↓
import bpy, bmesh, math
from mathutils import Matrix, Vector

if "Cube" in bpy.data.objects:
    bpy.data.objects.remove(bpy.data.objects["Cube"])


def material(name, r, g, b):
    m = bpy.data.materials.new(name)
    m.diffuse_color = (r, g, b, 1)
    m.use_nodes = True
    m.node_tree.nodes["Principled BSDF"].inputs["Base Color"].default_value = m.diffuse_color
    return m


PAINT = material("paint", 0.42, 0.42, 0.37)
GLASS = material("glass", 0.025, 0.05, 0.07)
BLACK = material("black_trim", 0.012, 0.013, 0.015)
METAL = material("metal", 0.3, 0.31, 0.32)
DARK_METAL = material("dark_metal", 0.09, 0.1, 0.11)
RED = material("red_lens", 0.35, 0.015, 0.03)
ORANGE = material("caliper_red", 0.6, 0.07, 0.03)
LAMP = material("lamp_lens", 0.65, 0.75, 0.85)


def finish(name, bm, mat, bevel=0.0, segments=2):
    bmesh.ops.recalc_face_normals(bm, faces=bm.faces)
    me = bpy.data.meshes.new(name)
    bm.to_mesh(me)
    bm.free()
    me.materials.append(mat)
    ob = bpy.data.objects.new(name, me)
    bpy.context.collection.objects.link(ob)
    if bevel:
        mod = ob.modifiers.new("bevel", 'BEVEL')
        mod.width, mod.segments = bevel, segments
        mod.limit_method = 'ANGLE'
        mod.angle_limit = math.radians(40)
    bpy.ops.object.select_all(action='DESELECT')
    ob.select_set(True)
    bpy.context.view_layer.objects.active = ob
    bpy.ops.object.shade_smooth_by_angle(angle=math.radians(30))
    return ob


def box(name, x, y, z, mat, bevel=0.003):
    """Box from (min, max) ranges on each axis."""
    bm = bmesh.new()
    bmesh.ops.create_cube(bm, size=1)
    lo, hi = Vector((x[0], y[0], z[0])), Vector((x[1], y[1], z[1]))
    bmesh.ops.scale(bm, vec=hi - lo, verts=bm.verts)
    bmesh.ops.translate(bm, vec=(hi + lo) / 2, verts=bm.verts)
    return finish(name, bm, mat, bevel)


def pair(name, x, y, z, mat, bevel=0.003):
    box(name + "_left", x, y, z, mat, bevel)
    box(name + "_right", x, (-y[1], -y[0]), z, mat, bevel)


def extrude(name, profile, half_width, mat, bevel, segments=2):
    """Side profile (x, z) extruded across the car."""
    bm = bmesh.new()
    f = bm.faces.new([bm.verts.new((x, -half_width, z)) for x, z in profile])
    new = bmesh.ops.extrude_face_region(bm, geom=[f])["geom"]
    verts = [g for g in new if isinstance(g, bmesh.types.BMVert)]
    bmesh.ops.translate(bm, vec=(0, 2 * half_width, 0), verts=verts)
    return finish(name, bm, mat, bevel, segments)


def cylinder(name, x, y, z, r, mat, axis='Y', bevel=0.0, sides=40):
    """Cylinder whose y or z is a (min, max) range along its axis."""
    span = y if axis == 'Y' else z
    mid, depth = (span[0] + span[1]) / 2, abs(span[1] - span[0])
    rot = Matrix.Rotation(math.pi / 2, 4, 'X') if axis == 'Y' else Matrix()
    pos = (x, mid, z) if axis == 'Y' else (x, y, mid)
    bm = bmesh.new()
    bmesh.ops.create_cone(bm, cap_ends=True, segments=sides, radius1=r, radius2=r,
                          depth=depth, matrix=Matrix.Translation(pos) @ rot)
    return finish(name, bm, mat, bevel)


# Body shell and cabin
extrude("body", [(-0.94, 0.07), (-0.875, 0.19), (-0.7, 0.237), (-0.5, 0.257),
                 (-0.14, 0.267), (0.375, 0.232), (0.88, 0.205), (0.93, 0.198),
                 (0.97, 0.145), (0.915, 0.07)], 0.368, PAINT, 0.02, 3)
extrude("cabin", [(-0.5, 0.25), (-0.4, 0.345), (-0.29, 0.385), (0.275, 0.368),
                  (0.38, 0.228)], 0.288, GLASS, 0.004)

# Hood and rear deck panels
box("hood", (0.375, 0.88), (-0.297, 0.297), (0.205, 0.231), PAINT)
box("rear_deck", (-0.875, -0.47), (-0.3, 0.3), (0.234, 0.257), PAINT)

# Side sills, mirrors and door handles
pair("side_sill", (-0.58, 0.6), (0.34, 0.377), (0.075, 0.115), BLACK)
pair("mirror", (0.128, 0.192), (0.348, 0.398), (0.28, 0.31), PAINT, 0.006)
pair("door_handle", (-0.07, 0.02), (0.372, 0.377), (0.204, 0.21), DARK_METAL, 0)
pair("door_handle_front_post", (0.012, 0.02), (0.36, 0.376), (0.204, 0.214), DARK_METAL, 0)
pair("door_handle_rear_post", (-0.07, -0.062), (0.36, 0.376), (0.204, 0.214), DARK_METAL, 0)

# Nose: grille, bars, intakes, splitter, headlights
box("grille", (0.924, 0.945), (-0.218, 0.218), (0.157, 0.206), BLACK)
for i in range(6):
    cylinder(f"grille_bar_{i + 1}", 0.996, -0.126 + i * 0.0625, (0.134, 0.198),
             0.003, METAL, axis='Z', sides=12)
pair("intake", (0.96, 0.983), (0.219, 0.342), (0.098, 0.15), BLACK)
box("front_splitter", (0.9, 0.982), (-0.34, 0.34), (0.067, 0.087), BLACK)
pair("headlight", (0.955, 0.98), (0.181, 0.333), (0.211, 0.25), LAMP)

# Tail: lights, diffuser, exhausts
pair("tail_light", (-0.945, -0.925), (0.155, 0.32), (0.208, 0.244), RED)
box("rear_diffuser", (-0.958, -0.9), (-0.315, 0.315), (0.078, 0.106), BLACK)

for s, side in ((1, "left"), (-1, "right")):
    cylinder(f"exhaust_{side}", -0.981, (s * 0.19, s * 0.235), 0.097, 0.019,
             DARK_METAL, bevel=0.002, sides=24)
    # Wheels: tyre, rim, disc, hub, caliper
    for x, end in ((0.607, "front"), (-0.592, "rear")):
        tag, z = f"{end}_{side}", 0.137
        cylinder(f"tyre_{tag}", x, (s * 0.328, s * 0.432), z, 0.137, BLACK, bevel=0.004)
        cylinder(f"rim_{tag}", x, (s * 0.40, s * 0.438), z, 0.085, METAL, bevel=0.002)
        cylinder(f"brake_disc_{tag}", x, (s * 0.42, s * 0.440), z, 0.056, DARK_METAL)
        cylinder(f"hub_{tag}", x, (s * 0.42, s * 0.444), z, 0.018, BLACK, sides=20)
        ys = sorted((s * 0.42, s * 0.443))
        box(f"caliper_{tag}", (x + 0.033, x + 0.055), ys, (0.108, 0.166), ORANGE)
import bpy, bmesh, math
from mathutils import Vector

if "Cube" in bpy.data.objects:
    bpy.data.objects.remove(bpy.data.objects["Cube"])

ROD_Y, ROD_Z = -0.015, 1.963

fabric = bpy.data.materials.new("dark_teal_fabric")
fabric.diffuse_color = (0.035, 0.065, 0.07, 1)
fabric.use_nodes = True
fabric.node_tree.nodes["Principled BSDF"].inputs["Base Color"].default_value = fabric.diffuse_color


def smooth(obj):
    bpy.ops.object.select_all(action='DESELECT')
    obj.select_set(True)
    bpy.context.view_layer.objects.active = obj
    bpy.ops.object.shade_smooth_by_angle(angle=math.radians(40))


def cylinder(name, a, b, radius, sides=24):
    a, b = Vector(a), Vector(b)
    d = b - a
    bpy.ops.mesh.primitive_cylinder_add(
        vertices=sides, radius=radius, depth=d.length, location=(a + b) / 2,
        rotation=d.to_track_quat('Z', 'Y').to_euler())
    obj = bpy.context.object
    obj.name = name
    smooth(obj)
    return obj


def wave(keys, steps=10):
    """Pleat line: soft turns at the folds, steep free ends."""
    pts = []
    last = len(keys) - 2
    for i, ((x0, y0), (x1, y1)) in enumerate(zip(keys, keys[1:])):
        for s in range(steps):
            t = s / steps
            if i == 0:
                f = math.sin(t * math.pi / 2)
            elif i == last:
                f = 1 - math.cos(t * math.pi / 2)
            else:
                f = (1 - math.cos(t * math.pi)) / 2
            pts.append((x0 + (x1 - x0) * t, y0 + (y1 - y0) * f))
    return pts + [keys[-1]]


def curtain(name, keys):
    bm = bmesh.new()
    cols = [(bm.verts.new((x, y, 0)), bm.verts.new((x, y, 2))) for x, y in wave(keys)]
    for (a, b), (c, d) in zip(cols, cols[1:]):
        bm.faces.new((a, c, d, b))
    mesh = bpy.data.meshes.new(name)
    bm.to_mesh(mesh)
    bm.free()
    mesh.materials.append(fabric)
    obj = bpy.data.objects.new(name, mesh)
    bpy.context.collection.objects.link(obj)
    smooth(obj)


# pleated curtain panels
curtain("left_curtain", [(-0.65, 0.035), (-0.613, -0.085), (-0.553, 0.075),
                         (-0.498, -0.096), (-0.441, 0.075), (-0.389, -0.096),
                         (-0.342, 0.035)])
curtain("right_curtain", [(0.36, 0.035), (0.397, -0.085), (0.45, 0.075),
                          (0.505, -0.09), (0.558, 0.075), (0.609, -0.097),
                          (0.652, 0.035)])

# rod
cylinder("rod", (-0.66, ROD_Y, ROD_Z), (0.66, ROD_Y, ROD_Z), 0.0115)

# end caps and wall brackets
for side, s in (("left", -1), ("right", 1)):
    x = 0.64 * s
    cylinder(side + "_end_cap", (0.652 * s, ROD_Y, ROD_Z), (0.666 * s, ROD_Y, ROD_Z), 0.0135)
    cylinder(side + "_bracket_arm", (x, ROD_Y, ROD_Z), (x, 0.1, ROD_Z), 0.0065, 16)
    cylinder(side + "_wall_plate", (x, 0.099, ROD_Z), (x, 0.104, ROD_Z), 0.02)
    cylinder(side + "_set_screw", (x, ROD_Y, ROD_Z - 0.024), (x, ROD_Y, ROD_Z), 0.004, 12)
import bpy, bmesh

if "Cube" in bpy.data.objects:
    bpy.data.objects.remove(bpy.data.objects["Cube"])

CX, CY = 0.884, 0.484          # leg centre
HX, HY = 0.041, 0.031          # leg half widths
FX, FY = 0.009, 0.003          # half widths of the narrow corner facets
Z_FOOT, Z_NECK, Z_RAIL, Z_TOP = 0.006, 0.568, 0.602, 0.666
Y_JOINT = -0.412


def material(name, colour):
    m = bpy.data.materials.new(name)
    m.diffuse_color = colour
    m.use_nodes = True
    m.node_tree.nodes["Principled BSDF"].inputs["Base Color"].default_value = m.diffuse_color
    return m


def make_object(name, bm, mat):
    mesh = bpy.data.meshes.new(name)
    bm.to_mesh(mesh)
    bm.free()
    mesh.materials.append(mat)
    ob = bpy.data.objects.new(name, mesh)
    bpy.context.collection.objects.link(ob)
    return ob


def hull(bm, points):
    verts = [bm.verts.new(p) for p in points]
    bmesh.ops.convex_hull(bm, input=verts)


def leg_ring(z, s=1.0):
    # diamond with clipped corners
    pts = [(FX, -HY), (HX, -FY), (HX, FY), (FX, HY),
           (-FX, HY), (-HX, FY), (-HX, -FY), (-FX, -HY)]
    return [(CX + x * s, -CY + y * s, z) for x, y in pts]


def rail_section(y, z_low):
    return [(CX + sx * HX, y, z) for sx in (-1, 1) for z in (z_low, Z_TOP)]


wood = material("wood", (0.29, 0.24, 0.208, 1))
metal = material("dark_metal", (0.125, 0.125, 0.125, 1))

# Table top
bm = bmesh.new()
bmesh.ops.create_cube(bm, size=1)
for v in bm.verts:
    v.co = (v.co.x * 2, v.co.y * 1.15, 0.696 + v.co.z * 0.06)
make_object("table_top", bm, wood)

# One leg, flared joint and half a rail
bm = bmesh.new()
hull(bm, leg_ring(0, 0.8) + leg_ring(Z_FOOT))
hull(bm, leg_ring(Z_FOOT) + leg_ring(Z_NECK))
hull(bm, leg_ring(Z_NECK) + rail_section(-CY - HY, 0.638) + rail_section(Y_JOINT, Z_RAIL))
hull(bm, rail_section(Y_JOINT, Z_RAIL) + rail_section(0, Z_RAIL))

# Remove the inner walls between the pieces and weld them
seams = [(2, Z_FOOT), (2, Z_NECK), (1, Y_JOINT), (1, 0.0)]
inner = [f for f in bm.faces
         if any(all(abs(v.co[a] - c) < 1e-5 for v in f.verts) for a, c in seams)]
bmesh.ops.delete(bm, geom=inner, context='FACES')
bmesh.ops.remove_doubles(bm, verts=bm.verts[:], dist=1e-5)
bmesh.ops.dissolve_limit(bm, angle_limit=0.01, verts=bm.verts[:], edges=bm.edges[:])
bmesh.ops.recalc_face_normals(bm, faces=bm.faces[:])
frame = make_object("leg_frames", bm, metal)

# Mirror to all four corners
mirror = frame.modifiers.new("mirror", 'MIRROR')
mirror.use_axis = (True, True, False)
↑
Retype only the lines running from the line with "# One leg, flared joint and half a rail" to the end of the listing, including both of those lines.

-- Result --
# One leg, flared joint and half a rail
bm = bmesh.new()
hull(bm, leg_ring(0, 0.8) + leg_ring(Z_FOOT))
hull(bm, leg_ring(Z_FOOT) + leg_ring(Z_NECK))
hull(bm, leg_ring(Z_NECK) + rail_section(-CY - HY, 0.638) + rail_section(Y_JOINT, Z_RAIL))
hull(bm, rail_section(Y_JOINT, Z_RAIL) + rail_section(0, Z_RAIL))

# Remove the inner walls between the pieces and weld them
seams = [(2, Z_FOOT), (2, Z_NECK), (1, Y_JOINT), (1, 0.0)]
inner = [f for f in bm.faces
         if any(all(abs(v.co[a] - c) < 1e-5 for v in f.verts) for a, c in seams)]
bmesh.ops.delete(bm, geom=inner, context='FACES')
bmesh.ops.remove_doubles(bm, verts=bm.verts[:], dist=1e-5)
bmesh.ops.dissolve_limit(bm, angle_limit=0.01, verts=bm.verts[:], edges=bm.edges[:])
bmesh.ops.recalc_face_normals(bm, faces=bm.faces[:])
frame = make_object("leg_frames", bm, metal)

# Mirror to all four corners
mirror = frame.modifiers.new("mirror", 'MIRROR')
mirror.use_axis = (True, True, False)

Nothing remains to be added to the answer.